■ **Goal of the exercise**:
Pull out every line with the word "rings" from the entries below.
== Material for this task
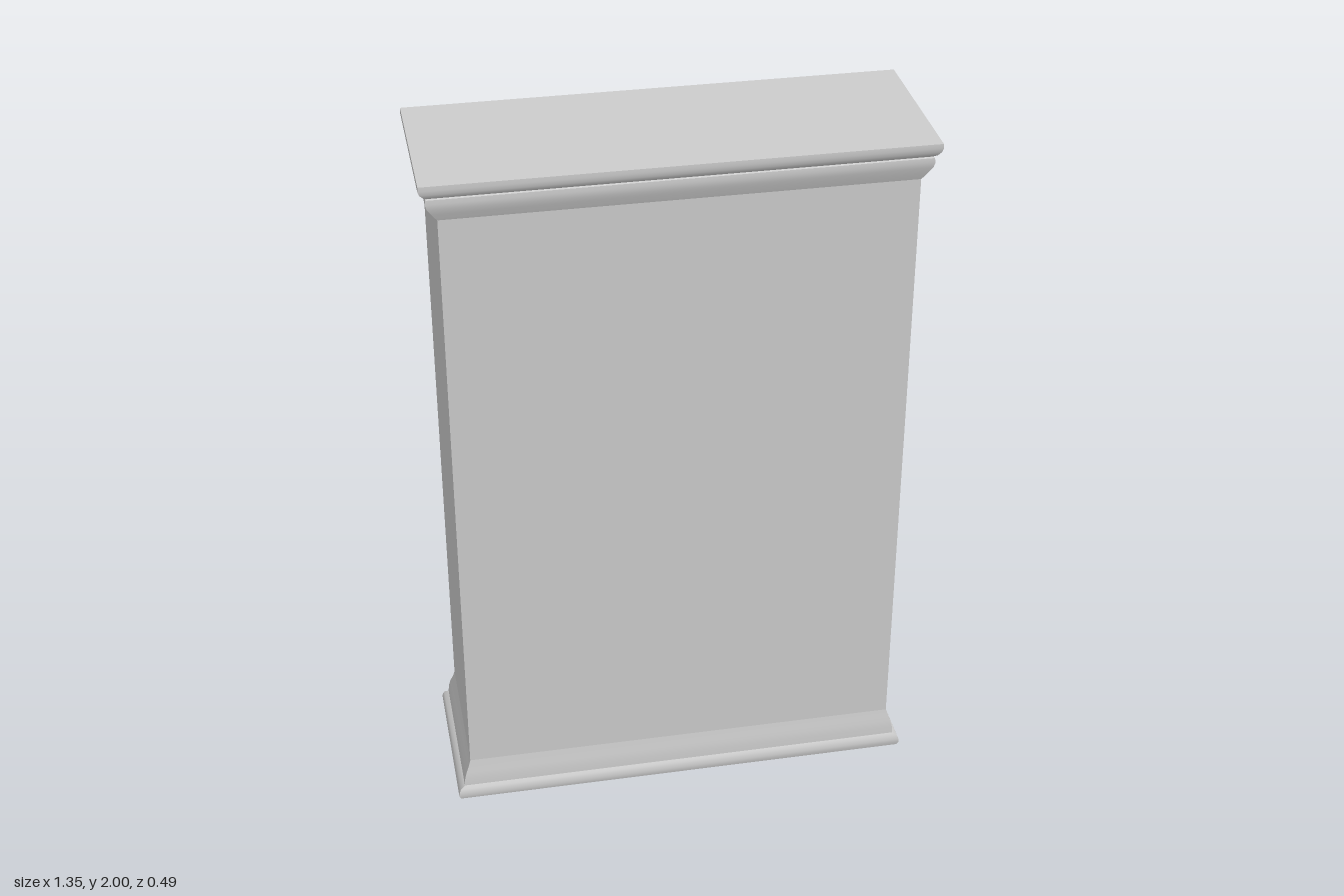
import * as THREE from 'three';
import { toCreasedNormals } from 'three/addons/utils/BufferGeometryUtils.js';

const material = new THREE.MeshStandardMaterial({ color: 0xcccccc });

// Body extents and the open bay, which faces -z
const HALF = 0.628, BACK = 0.217, FACE = -0.206, INNER = 0.187;
const OPEN = 0.55, FLOOR = 0.695, CEILING = 1.81;

function part(name, geometry, x = 0, y = 0, z = 0) {
  const mesh = new THREE.Mesh(geometry, material);
  mesh.name = name;
  mesh.position.set(x, y, z);
  return mesh;
}

// Closed solid through rectangular rings [x0, x1, z0, z1, y], lowest first
function loftRects(rings, crease = 0.7) {
  const pos = [];
  const corners = rings.map(([x0, x1, z0, z1, y]) =>
    [[x0, y, z0], [x0, y, z1], [x1, y, z1], [x1, y, z0]]);
  const quad = (a, b, c, d) => pos.push(...a, ...b, ...c, ...a, ...c, ...d);
  for (let r = 0; r < corners.length - 1; r++) {
    for (let i = 0; i < 4; i++) {
      const j = (i + 1) % 4;
      quad(corners[r][i], corners[r][j], corners[r + 1][j], corners[r + 1][i]);
    }
  }
  const [a, b, c, d] = corners[0];
  quad(d, c, b, a);
  quad(...corners[corners.length - 1]);
  const geometry = new THREE.BufferGeometry();
  geometry.setAttribute('position', new THREE.Float32BufferAttribute(pos, 3));
  return toCreasedNormals(geometry, crease);
}

// Moulding running round the body: profile of [overhang, y]; shallower front to back
function moulding(profile) {
  return loftRects(profile.map(([o, y]) =>
    [-HALF - o, HALF + o, FACE - o * 0.66, BACK + o * 0.58, y]));
}

function box(x0, x1, y0, y1, z0, z1) {
  const geometry = new THREE.BoxGeometry(x1 - x0, y1 - y0, z1 - z0);
  return geometry.translate((x0 + x1) / 2, (y0 + y1) / 2, (z0 + z1) / 2);
}

// Carcass with the open shelf bay cut through it
function carcassGeometry() {
  const rect = (Type, w, y0, y1) => {
    const path = new Type();
    path.moveTo(-w, y0).lineTo(w, y0).lineTo(w, y1).lineTo(-w, y1).closePath();
    return path;
  };
  const shape = rect(THREE.Shape, HALF, 0.1, 1.92);
  shape.holes.push(rect(THREE.Path, OPEN, FLOOR, CEILING));
  return new THREE.ExtrudeGeometry(shape, { depth: INNER - FACE, bevelEnabled: false })
    .translate(0, 0, FACE);
}

// Raised drawer front with sloping edges and a sunk centre
function drawerGeometry() {
  const ring = (inset, out) => [-0.245 + inset, 0.245 - inset, -0.215 + inset, 0.215 - inset, out];
  return loftRects([ring(0, -0.005), ring(0, 0), ring(0.03, 0.011), ring(0.05, 0.011), ring(0.07, 0.005)], 0.2)
    .rotateX(-Math.PI / 2);
}

// Turned knob pointing to -z
function knobGeometry() {
  const profile = [[0.012, 0], [0.011, 0.012], [0.02, 0.015], [0.027, 0.021],
    [0.027, 0.027], [0.021, 0.034], [0.011, 0.038], [0, 0.039]];
  return new THREE.LatheGeometry(profile.map(([r, y]) => new THREE.Vector2(r, y)), 24)
    .rotateX(-Math.PI / 2);
}

export function createModel() {
  const group = new THREE.Group();
  group.name = 'bookcase';

  group.add(part('carcass', carcassGeometry()));
  group.add(part('backPanel', box(-HALF, HALF, 0.1, 1.92, INNER, BACK)));

  // Plinth and cornice
  group.add(part('plinth', moulding([[0.034, 0], [0.04, 0.012], [0.039, 0.022], [0.034, 0.034],
    [0.021, 0.042], [0.019, 0.065], [0.014, 0.085], [0.006, 0.105], [0, 0.125]])));
  group.add(part('cornice', moulding([[0, 1.892], [0.006, 1.9], [0.014, 1.912], [0.026, 1.93],
    [0.03, 1.945], [0.028, 1.957], [0.022, 1.96], [0.034, 1.966], [0.043, 1.976], [0.047, 1.988], [0.046, 2]])));

  // Shelves
  for (const [bottom, top] of [[1.032, 1.076], [1.438, 1.48]]) {
    group.add(part('shelf', box(-OPEN, OPEN, bottom, top, FACE + 0.004, INNER)));
  }

  // Drawers with knobs
  for (const side of [-1, 1]) {
    group.add(part('drawerFront', drawerGeometry(), side * 0.295, 0.425, FACE));
    group.add(part('drawerKnob', knobGeometry(), side * 0.297, 0.43, FACE - 0.003));
  }
  return group;
}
====
■ **Expected output**:
// Closed solid through rectangular rings [x0, x1, z0, z1, y], lowest first
function loftRects(rings, crease = 0.7) {
  const corners = rings.map(([x0, x1, z0, z1, y]) =>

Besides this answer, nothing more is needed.